China is well known as a buyer of cosmetics, but not so much as a seller. That is changing, however, faster than most investors probably realize.
Chinese cosmetics company Yatsen Holding filed for an initial public offering in New York last Friday. Already a unicorn with backers such as private-equity fund Hillhouse Capital, the company is making waves thanks to its nimble positioning amid shifting tides in the Chinese market.
Founded in 2016, its brand Perfect Diary has been a smash hit among younger generations. The brand mostly sells to customers through its online channels, drawing in customers using social platforms such as Douyin, China’s version of TikTok, and messaging app
Selling products through live-streaming by influencers in particular has been a growing way to reach young audiences.
Yatsen had 4% of China’s cosmetics market in 2019, according to Euromonitor International. It still lags far behind foreign giants such as
and Estée Lauder. L’Oréal, which owns brands including Maybelline and Yves Saint Laurent, had 29% of the market. But the four-year-old Yatsen has grown rapidly. Its revenue in the first nine months of this year amounted to $482 million, a 73% increase from a year earlier. That is after its full-year 2019 revenue had almost quintupled from 2018.
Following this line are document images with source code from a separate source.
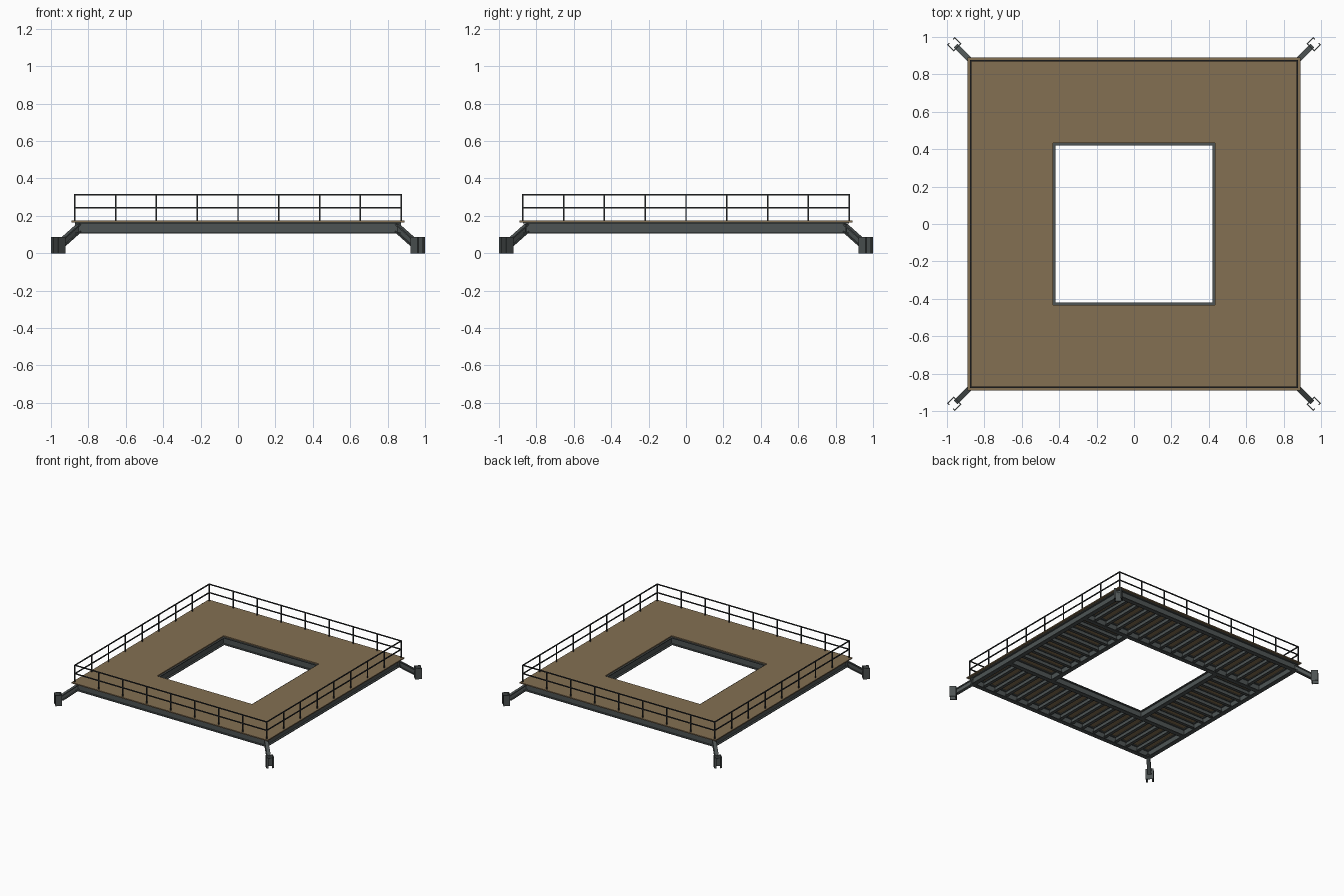
import bpy, bmesh, math
from mathutils import Vector, Matrix

if "Cube" in bpy.data.objects:
    bpy.data.objects.remove(bpy.data.objects["Cube"])


def material(name, rgb):
    m = bpy.data.materials.new(name)
    m.diffuse_color = (*rgb, 1)
    m.use_nodes = True
    m.node_tree.nodes["Principled BSDF"].inputs["Base Color"].default_value = m.diffuse_color
    return m


WOOD = material("timber", (0.23, 0.16, 0.085))
STEEL = material("steel", (0.075, 0.088, 0.088))
DARK = material("dark_steel", (0.025, 0.028, 0.03))


def finish(name, bm, mat):
    bmesh.ops.recalc_face_normals(bm, faces=bm.faces)
    me = bpy.data.meshes.new(name)
    bm.to_mesh(me)
    bm.free()
    me.materials.append(mat)
    ob = bpy.data.objects.new(name, me)
    bpy.context.collection.objects.link(ob)
    return ob


def box(bm, lo, hi, mat=Matrix()):
    lo, hi = Vector(lo), Vector(hi)
    m = mat @ Matrix.Translation((lo + hi) / 2) @ Matrix.Diagonal((*(hi - lo), 1))
    bmesh.ops.create_cube(bm, size=1, matrix=m)


def sweep(bm, profile, a, b):
    # extrude a (side, up) profile along the line a-b
    a, b = Vector(a), Vector(b)
    d = (b - a).normalized()
    side = d.cross(Vector((0, 0, 1))).normalized()
    up = side.cross(d)
    ends = [[bm.verts.new(p + side * u + up * v) for u, v in profile] for p in (a, b)]
    bm.faces.new(ends[0])
    bm.faces.new(ends[1])
    n = len(profile)
    for i in range(n):
        j = (i + 1) % n
        bm.faces.new((ends[0][i], ends[0][j], ends[1][j], ends[1][i]))


def i_profile(w, h, t):
    w, h, s = w / 2, h / 2, t / 2
    right = [(w, -h), (w, -h + t), (s, -h + t), (s, h - t), (w, h - t), (w, h)]
    return right + [(-u, v) for u, v in reversed(right)]


OUT, INN, TOP = 0.855, 0.4375, 0.165
BEAM = i_profile(0.035, 0.06, 0.006)
JOIST = i_profile(0.024, 0.04, 0.005)
ZB, ZJ = TOP - 0.03, TOP - 0.02

# deck boards: square ring with central opening
bm = bmesh.new()
E, H, T2 = 0.89, 0.433, 0.174
rings = [[bm.verts.new((sx * r, sy * r, z)) for sx, sy in ((-1, -1), (1, -1), (1, 1), (-1, 1))]
         for r, z in ((E, TOP), (E, T2), (H, T2), (H, TOP))]
for k in range(4):
    p, q = rings[k], rings[(k + 1) % 4]
    for i in range(4):
        j = (i + 1) % 4
        bm.faces.new((p[i], p[j], q[j], q[i]))
finish("deck", bm, WOOD)

# outer frame and opening frame
outer, inner = bmesh.new(), bmesh.new()
for s in (-1, 1):
    e = OUT + 0.0175
    sweep(outer, BEAM, (-e, s * OUT, ZB), (e, s * OUT, ZB))
    sweep(outer, BEAM, (s * OUT, -OUT, ZB), (s * OUT, OUT, ZB))
    sweep(inner, BEAM, (-OUT, s * INN, ZB), (OUT, s * INN, ZB))
    sweep(inner, BEAM, (s * INN, -INN, ZB), (s * INN, INN, ZB))
finish("outer_beams", outer, STEEL)
finish("opening_beams", inner, STEEL)

# joists under the deck
bm = bmesh.new()
STEP = OUT / 8
for s in (-1, 1):
    for i in range(-7, 8):
        sweep(bm, JOIST, (i * STEP, s * INN, ZJ), (i * STEP, s * OUT, ZJ))
    for i in range(-3, 4):
        sweep(bm, JOIST, (s * INN, i * STEP, ZJ), (s * OUT, i * STEP, ZJ))
finish("joists", bm, STEEL)

# guard rails: nine posts and two rails per side
R, t = 0.872, 0.0038
for k, side in enumerate(("front", "right", "back", "left")):
    rot = Matrix.Rotation(k * math.pi / 2, 4, 'Z')
    bm = bmesh.new()
    for i in range(9):
        x = -R + i * R / 4
        box(bm, (x - t, -R - t, T2 - 0.002), (x + t, -R + t, 0.312), rot)
    for z in (0.243, 0.312):
        box(bm, (-R - t, -R - t, z - t), (R + t, -R + t, z + t), rot)
    finish(side + "_railing", bm, DARK)

# diagonal corner arms ending in open channel shoes
ARM = i_profile(0.028, 0.042, 0.007)
for k in range(4):
    rot = Matrix.Rotation(math.pi / 4 + k * math.pi / 2, 4, 'Z')
    bm = bmesh.new()
    sweep(bm, ARM, rot @ Vector((1.195, 0, 0.14)), rot @ Vector((1.338, 0, 0.05)))
    finish("corner_arm_%d" % (k + 1), bm, STEEL)
    bm = bmesh.new()
    a, b, w, th, h = 1.334, 1.385, 0.029, 0.006, 0.088
    box(bm, (a, -w, 0), (a + th, w, h), rot)
    for s in (-1, 1):
        y = sorted((s * w, s * (w - th)))
        box(bm, (a + th, y[0], 0), (b, y[1], h), rot)
        y = sorted((s * (w - th), s * (w - 0.014)))
        box(bm, (b - th, y[0], 0), (b, y[1], h), rot)
    finish("corner_shoe_%d" % (k + 1), bm, STEEL)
While Yatsen has had impressive growth, its viral popularity doesn’t come free. The company experienced a loss in the first three quarters this year as its selling and marketing expenses accounted for 62% of its sales.
Foreign brands will still likely dominate the high-end segment, but domestic names such as Perfect Diary are trying to capture younger generations who are looking at cheaper products with better value propositions. These local brands are also more adept than multinational companies in understanding and selling to their customers online.
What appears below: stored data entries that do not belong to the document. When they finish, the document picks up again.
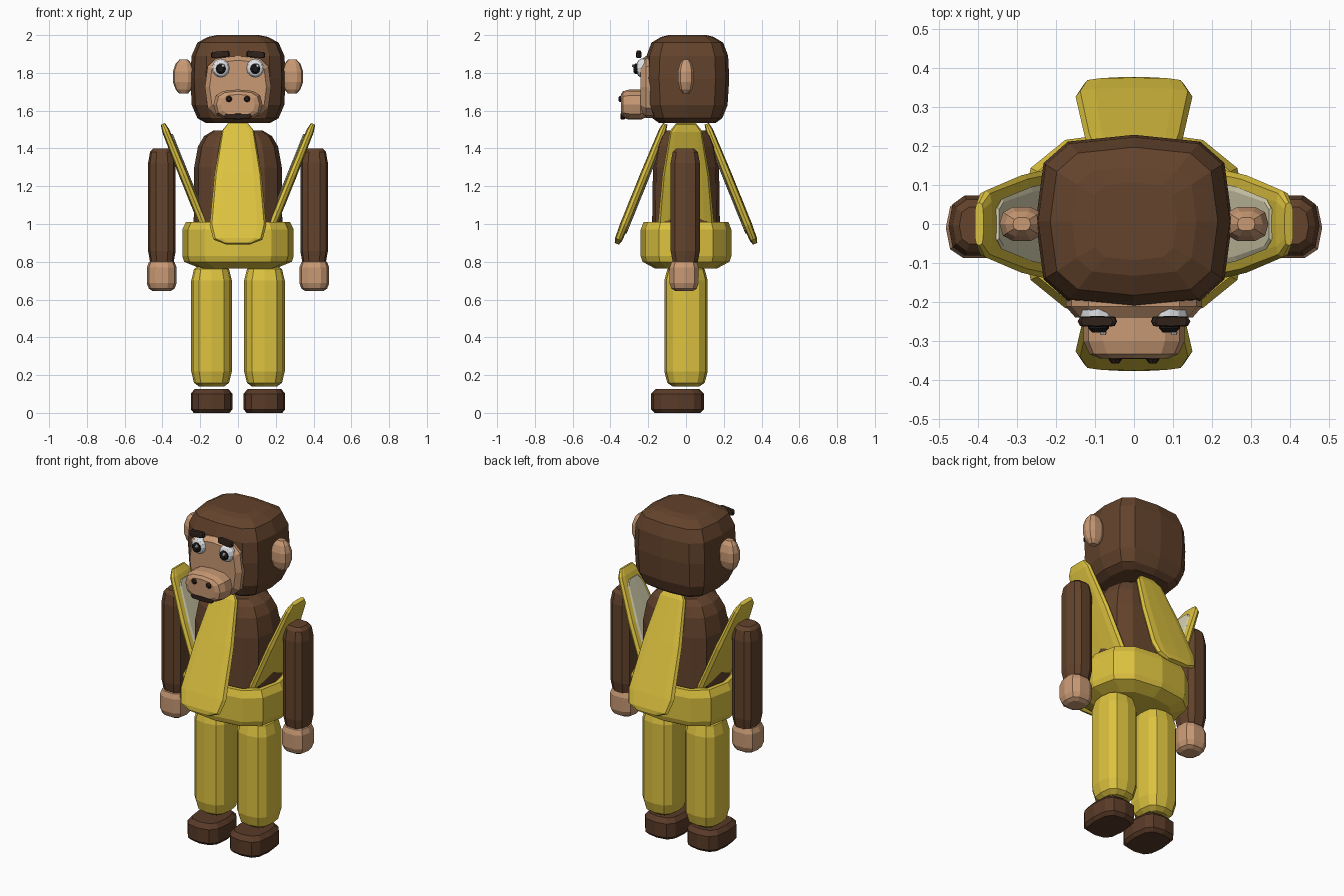
import bpy, bmesh, math
from mathutils import Matrix, Vector

if "Cube" in bpy.data.objects:
    bpy.data.objects.remove(bpy.data.objects["Cube"])


def material(name, rgb):
    m = bpy.data.materials.new(name)
    m.diffuse_color = (*rgb, 1)
    m.use_nodes = True
    m.node_tree.nodes["Principled BSDF"].inputs["Base Color"].default_value = m.diffuse_color
    return m


FUR = material("brown fur", (0.125, 0.056, 0.025))
SKIN = material("tan skin", (0.58, 0.32, 0.175))
PEEL = material("banana yellow", (0.72, 0.54, 0.05))
CREAM = material("cream lining", (0.70, 0.66, 0.45))
SHOE = material("shoe brown", (0.10, 0.043, 0.021))
DARK = material("dark brown", (0.03, 0.016, 0.011))
BLACK = material("pupil black", (0.012, 0.01, 0.01))
WHITE = material("eye white", (0.82, 0.84, 0.88))

FRONT = Matrix.Rotation(math.pi / 2, 4, 'X')   # loft axis turned to face -y


def loft(name, mat, rings, n=12, p=2.5, mtx=Matrix()):
    """Skin superellipse rings (z, rx, ry) along local z and cap both ends."""
    bm = bmesh.new()
    loops = []
    for z, rx, ry in rings:
        loop = []
        for i in range(n):
            a = 2 * math.pi * i / n
            c, s = math.cos(a), math.sin(a)
            x = math.copysign(abs(c) ** (2 / p), c) if abs(c) > 1e-6 else 0
            y = math.copysign(abs(s) ** (2 / p), s) if abs(s) > 1e-6 else 0
            loop.append(bm.verts.new((x * rx, y * ry, z)))
        loops.append(loop)
    for a, b in zip(loops, loops[1:]):
        for i in range(n):
            j = (i + 1) % n
            bm.faces.new((a[i], a[j], b[j], b[i]))
    bm.faces.new(loops[0][::-1])
    bm.faces.new(loops[-1])
    bmesh.ops.recalc_face_normals(bm, faces=bm.faces)
    me = bpy.data.meshes.new(name)
    bm.to_mesh(me)
    bm.free()
    me.materials.append(mat)
    ob = bpy.data.objects.new(name, me)
    ob.matrix_world = mtx
    bpy.context.collection.objects.link(ob)
    return ob


SOFT = [(-1, .6), (-.85, .86), (-.5, 1), (.5, 1), (.85, .86), (1, .6)]
BALL = [(-1, .4), (-.75, .75), (-.3, 1), (.3, 1), (.75, .75), (1, .4)]
LONG = [(-1, .62), (-.94, .86), (-.75, 1), (.75, 1), (.94, .86), (1, .62)]
SLAB = [(-1, .86), (-.7, 1), (.6, 1), (1, .82)]


def blob(name, mat, center, half, profile=SOFT, n=12, p=2.5, rot=Matrix()):
    """Rounded block: half sizes are given in the local loft frame."""
    rings = [(t * half[2], s * half[0], s * half[1]) for t, s in profile]
    return loft(name, mat, rings, n, p, Matrix.Translation(Vector(center)) @ rot)


# Head, face and muzzle
loft("head", FUR, [(1.535, .17, .15), (1.56, .215, .185), (1.63, .245, .213), (1.77, .252, .222),
                   (1.89, .246, .216), (1.96, .215, .19), (1.99, .16, .14), (2.0, .11, .1)],
     12, 3.5, Matrix.Translation((0, .007, 0)))
blob("face", SKIN, (0, -.205, 1.725), (.175, .165, .035),
     [(-1, 1), (.2, 1), (1, .86)], 12, 3.4, FRONT)
blob("muzzle", SKIN, (0, -.27, 1.632), (.13, .08, .075),
     [(-1, .75), (-.4, 1), (.4, 1), (.85, .88), (1, .68)], 12, 2.8, FRONT)
blob("mouth", DARK, (0, -.335, 1.57), (.075, .016, .012), SLAB, 8, 4, FRONT)

# Torso and waistband
loft("torso", FUR, [(.8, .2, .15), (.95, .235, .18), (1.3, .232, .175),
                    (1.41, .212, .158), (1.465, .18, .135), (1.495, .13, .11)], 12, 2.8)
loft("waistband", PEEL, [(.765, .2, .165), (.8, .285, .23), (.83, .295, .24), (.97, .295, .24),
                         (1.01, .275, .225), (1.01, .25, .198), (.93, .245, .19)], 12, 2.7)

# Peel flaps: front and back lean in at the top, sides lean out
FLAP = [(-.345, .07), (-.32, .13), (-.24, .15), (.05, .125), (.3, .085), (.34, .055)]
for name, turn, radius, lean in (("front", 0, .237, -22), ("right", 90, .27, 22),
                                 ("back", 180, .237, -22), ("left", 270, .27, 22)):
    mtx = (Matrix.Rotation(math.radians(turn), 4, 'Z')
           @ Matrix.Translation((0, -radius, 1.215))
           @ Matrix.Rotation(math.radians(lean), 4, 'X'))
    thick = [.012, .02, .024, .024, .02, .012]
    loft(name + "_peel_flap", PEEL, [(z, w, t) for (z, w), t in zip(FLAP, thick)], 12, 3.5, mtx)
    loft(name + "_flap_lining", CREAM,
         [(z * .8, w * .76, .006) for z, w in FLAP], 8, 5,
         mtx @ Matrix.Translation((0, .022, 0)))

# Paired parts
for s, side in ((-1, "left_"), (1, "right_")):
    blob(side + "ear", SKIN, (s * .288, 0, 1.78), (.057, .045, .09), BALL, 10, 2.6)
    blob(side + "eye", WHITE, (s * .091, -.238, 1.825), (.047, .05, .022),
         [(-1, 1), (0, 1), (.7, .8), (1, .5)], 12, 2, FRONT)
    blob(side + "pupil", BLACK, (s * .091, -.265, 1.822), (.027, .029, .014),
         [(-1, 1), (.2, 1), (1, .6)], 10, 2, FRONT)
    blob(side + "eye_glint", WHITE, (s * .091 + .012, -.281, 1.838), (.009, .009, .004),
         [(-1, 1), (1, .7)], 8, 2, FRONT)
    blob(side + "brow", DARK, (s * .094, -.25, 1.898), (.05, .014, .016), SLAB, 8, 5,
         Matrix.Rotation(s * .09, 4, 'Y'))
    blob(side + "nostril", DARK, (s * .048, -.348, 1.662), (.017, .017, .01),
         [(-1, 1), (0, 1), (1, .55)], 8, 2, FRONT)
    blob(side + "arm", FUR, (s * .403, -.004, 1.09), (.073, .08, .31), LONG, 10, 2.8)
    blob(side + "hand", SKIN, (s * .404, -.01, .728), (.079, .08, .083), SOFT, 10, 2.8)
    blob(side + "leg", PEEL, (s * .14, 0, .46), (.108, .115, .32), LONG, 12, 2.8)
    blob(side + "foot", SHOE, (s * .14, -.045, .063), (.11, .14, .063), SLAB, 12, 3)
China’s consumption of beauty products, which also includes skin care and sun-care products, amounted to $79 billion in 2019, according to Goldman Sachs. Around 43% of that was ultimately sourced through overseas channels, either through resellers, known as daigou, or from Chinese travelers shopping at duty-free shops. The pandemic’s impact on these overseas channels will likely be temporary, but it may also accelerate the trend of more spending happening inside the country, especially for mass-market products.
Investors have jumped into other companies riding this trend. Shares of Chinese cosmetics companies Proya Cosmetics and
have doubled this year.
China’s homegrown cosmetics brands are up against big competition, but they sport a youthful freshness that could turn investors’ heads.
Write to Jacky Wong at JACKY.WONG@wsj.com